WHAT YOU ARE ASKED TO DO = Give as output the line that contains "top = bm.verts.new((0, 0, 2))", followed by every remaining line of the entries, unchanged and with nothing added.

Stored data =

==========

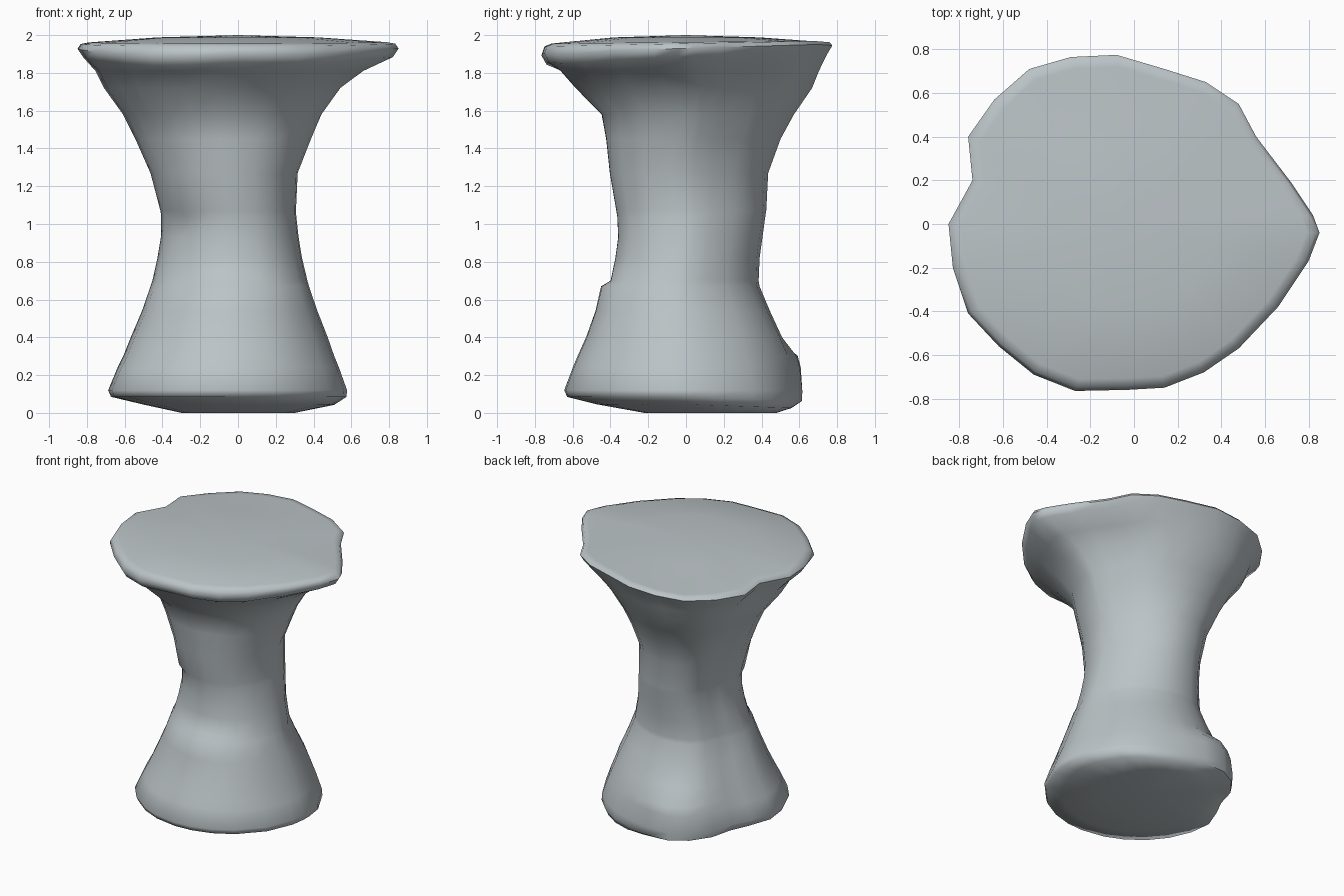
import bpy, bmesh, math

if "Cube" in bpy.data.objects:
    bpy.data.objects.remove(bpy.data.objects["Cube"])

# Outline of the seat rim, seen from above (counter-clockwise)
RIM = [(.85, -.04), (.82, .04), (.72, .19), (.56, .40), (.48, .55), (.33, .65), (.14, .71),
       (-.08, .775), (-.29, .765), (-.48, .71), (-.64, .57), (-.76, .40), (-.74, .20), (-.85, 0),
       (-.83, -.20), (-.76, -.41), (-.62, -.56), (-.46, -.69), (-.27, -.765), (-.03, -.76),
       (.14, -.75), (.32, -.68), (.48, -.57), (.66, -.38), (.80, -.17)]

# Body levels: z, left, right, front, back, share of rim outline in the section
LEVELS = [(0.0, -.30, .30, -.22, .48, 0), (.045, -.50, .51, -.47, .56, 0),
          (.085, -.675, .575, -.63, .585, 0), (.12, -.69, .578, -.645, .585, 0),
          (.24, -.64, .535, -.60, .56, 0), (.30, -.61, .51, -.575, .545, 0),
          (.40, -.57, .475, -.53, .51, 0), (.54, -.51, .42, -.48, .445, 0),
          (.67, -.465, .375, -.43, .39, 0), (.70, -.455, .367, -.40, .385, 0),
          (.82, -.428, .338, -.375, .39, 0), (.93, -.41, .32, -.36, .405, 0),
          (1.04, -.408, .308, -.365, .42, 0), (1.07, -.412, .306, -.37, .425, 0),
          (1.27, -.465, .315, -.405, .435, .1), (1.45, -.545, .385, -.425, .50, .25),
          (1.58, -.61, .44, -.45, .57, .45), (1.72, -.71, .54, -.59, .665, .7),
          (1.81, -.755, .66, -.67, .70, .82)]


def near(angle, centre, width):
    d = (angle - centre + 180) % 360 - 180
    return math.exp(-(d / width) ** 2)


def section(z, x0, x1, y0, y1, w):
    pts = []
    for rx, ry in RIM:
        a = math.atan2(ry / .77, rx / .85)
        deg = math.degrees(a)
        ux = math.cos(a) * (1 - w) + rx / .85 * w
        uy = math.sin(a) * (1 - w) + ry / .77 * w
        # waist is slimmer on one diagonal and wider on the other, with a groove at the back left
        k = 1.0
        fade = min(1, max(0, (z - .1) / .75))
        k -= .08 * fade * (1 - w) * max(0, math.sin(2 * a)) * (1 if ry > 0 else .7)
        k += fade * (.06 * near(deg, 315, 25) + .07 * (1 - w) * near(deg, 126, 18))
        k -= .10 * (1 - w) * near(deg, 155, 14)
        # lump low on the back, ledge on the front, fold on the front left
        if .06 < z < .35:
            k += (.10 if z < .2 else .14) * near(deg, 111, 20)
        if z == .67:
            k += .05 * near(deg, 268, 28)
        if z == 1.07:
            k += .05 * near(deg, 222, 20)
        pts.append(((x0 + x1) / 2 + (x1 - x0) / 2 * ux * k,
                    (y0 + y1) / 2 + (y1 - y0) / 2 * uy * k, z))
    # lower edge rises to the front
    if z in (.045, .085):
        pts = [(x, y, z - .035 * max(0, y)) for x, y, z in pts]
    return pts


def rim_ring(scale, z, tilt, sag=0):
    # the lip hangs lower at the front left and front right, and dips at the back left
    ring = []
    for x, y in RIM:
        deg = math.degrees(math.atan2(y, x))
        drop = sag * (near(deg, 237, 25) + .6 * near(deg, 300, 20))
        if scale > .9:
            drop += .03 * near(deg, 130, 30)
        ring.append((x * scale, y * scale, z + tilt * y - drop))
    return ring


rings = [section(*lv) for lv in LEVELS]
rings += [rim_ring(.965, 1.885, .03, .025), rim_ring(1, 1.93, .03, .02),
          rim_ring(.98, 1.955, .02), rim_ring(.93, 1.963, .01), rim_ring(.5, 1.988, 0)]

# Stool: one lofted body closed by fans at both ends
bm = bmesh.new()
loops = [[bm.verts.new(p) for p in r] for r in rings]
n = len(RIM)
for lo, hi in zip(loops, loops[1:]):
    for i in range(n):
        j = (i + 1) % n
        bm.faces.new((lo[i], lo[j], hi[j], hi[i]))
bottom = bm.verts.new((0, .13, 0))
top = bm.verts.new((0, 0, 2))
for i in range(n):
    j = (i + 1) % n
    bm.faces.new((loops[0][j], loops[0][i], bottom))
    bm.faces.new((loops[-1][i], loops[-1][j], top))
bmesh.ops.recalc_face_normals(bm, faces=bm.faces)

mesh = bpy.data.meshes.new("stool_body")
bm.to_mesh(mesh)
bm.free()
stool = bpy.data.objects.new("stool_body", mesh)
bpy.context.collection.objects.link(stool)

stone = bpy.data.materials.new("grey_stone")
stone.diffuse_color = (.50, .55, .57, 1)
stone.use_nodes = True
stone.node_tree.nodes["Principled BSDF"].inputs["Base Color"].default_value = stone.diffuse_color
mesh.materials.append(stone)

bpy.context.view_layer.objects.active = stool
stool.select_set(True)
bpy.ops.object.shade_smooth_by_angle(angle=math.radians(60))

==========

WRITTEN ANSWER =
top = bm.verts.new((0, 0, 2))
for i in range(n):
    j = (i + 1) % n
    bm.faces.new((loops[0][j], loops[0][i], bottom))
    bm.faces.new((loops[-1][i], loops[-1][j], top))
bmesh.ops.recalc_face_normals(bm, faces=bm.faces)

mesh = bpy.data.meshes.new("stool_body")
bm.to_mesh(mesh)
bm.free()
stool = bpy.data.objects.new("stool_body", mesh)
bpy.context.collection.objects.link(stool)

stone = bpy.data.materials.new("grey_stone")
stone.diffuse_color = (.50, .55, .57, 1)
stone.use_nodes = True
stone.node_tree.nodes["Principled BSDF"].inputs["Base Color"].default_value = stone.diffuse_color
mesh.materials.append(stone)

bpy.context.view_layer.objects.active = stool
stool.select_set(True)
bpy.ops.object.shade_smooth_by_angle(angle=math.radians(60))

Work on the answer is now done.